§ **WORK TASK**: Find and copy each line in the material below where the string "append" occurs.

──────────────────────────────

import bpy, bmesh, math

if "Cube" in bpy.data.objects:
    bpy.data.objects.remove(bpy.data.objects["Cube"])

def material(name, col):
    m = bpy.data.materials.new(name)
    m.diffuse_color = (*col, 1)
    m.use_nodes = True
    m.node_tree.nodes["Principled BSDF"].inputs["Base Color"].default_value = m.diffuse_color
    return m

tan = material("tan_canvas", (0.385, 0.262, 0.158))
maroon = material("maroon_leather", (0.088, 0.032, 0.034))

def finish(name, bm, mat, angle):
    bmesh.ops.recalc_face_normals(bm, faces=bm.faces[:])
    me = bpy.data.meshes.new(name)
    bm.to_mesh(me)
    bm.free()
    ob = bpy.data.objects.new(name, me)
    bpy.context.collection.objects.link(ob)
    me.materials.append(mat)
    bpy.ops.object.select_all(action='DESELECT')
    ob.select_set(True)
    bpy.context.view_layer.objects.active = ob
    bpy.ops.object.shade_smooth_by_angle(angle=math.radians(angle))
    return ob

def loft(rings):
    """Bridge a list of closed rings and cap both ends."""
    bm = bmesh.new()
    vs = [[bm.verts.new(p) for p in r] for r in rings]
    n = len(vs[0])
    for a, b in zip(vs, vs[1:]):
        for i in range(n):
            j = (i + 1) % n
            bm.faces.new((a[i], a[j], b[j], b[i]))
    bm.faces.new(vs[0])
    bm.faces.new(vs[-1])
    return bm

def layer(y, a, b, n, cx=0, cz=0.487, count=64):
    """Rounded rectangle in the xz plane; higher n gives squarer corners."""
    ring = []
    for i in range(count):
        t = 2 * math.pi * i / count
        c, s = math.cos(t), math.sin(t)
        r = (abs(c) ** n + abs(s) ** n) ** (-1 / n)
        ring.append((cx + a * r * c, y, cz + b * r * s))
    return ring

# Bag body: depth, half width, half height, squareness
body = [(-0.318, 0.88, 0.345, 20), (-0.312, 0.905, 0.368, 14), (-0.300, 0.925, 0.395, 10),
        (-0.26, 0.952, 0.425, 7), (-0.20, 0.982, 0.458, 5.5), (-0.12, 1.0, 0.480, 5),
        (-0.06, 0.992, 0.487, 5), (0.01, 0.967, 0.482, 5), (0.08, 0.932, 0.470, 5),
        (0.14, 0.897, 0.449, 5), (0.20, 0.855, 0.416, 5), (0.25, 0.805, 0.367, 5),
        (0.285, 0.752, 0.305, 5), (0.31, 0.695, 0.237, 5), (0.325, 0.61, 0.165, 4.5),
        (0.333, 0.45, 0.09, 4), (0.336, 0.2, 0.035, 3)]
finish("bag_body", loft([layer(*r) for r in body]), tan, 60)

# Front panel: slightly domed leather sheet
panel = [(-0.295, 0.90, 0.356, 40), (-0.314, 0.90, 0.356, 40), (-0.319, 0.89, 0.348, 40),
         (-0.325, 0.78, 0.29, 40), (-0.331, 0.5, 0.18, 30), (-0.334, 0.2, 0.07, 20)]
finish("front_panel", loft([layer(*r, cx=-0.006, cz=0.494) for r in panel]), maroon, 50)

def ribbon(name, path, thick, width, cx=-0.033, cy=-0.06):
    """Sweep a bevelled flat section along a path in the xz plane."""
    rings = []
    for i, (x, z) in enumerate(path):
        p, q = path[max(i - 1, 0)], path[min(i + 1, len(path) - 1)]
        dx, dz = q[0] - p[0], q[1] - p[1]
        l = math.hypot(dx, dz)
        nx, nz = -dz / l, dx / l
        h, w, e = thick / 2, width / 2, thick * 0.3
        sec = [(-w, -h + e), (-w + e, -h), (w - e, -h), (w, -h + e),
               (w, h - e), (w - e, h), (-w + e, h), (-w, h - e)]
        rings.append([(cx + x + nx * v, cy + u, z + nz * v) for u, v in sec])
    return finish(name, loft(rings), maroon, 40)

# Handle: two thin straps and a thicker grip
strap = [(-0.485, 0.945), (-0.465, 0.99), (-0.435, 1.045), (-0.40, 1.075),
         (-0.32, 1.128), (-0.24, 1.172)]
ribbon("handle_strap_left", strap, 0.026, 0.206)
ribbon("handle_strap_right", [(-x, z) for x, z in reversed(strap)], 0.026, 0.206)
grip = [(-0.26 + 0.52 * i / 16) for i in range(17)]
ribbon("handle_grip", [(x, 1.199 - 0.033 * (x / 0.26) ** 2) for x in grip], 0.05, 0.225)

──────────────────────────────

§ **RESULT**:
    me.materials.append(mat)
        ring.append((cx + a * r * c, y, cz + b * r * s))
        rings.append([(cx + x + nx * v, cy + u, z + nz * v) for u, v in sec])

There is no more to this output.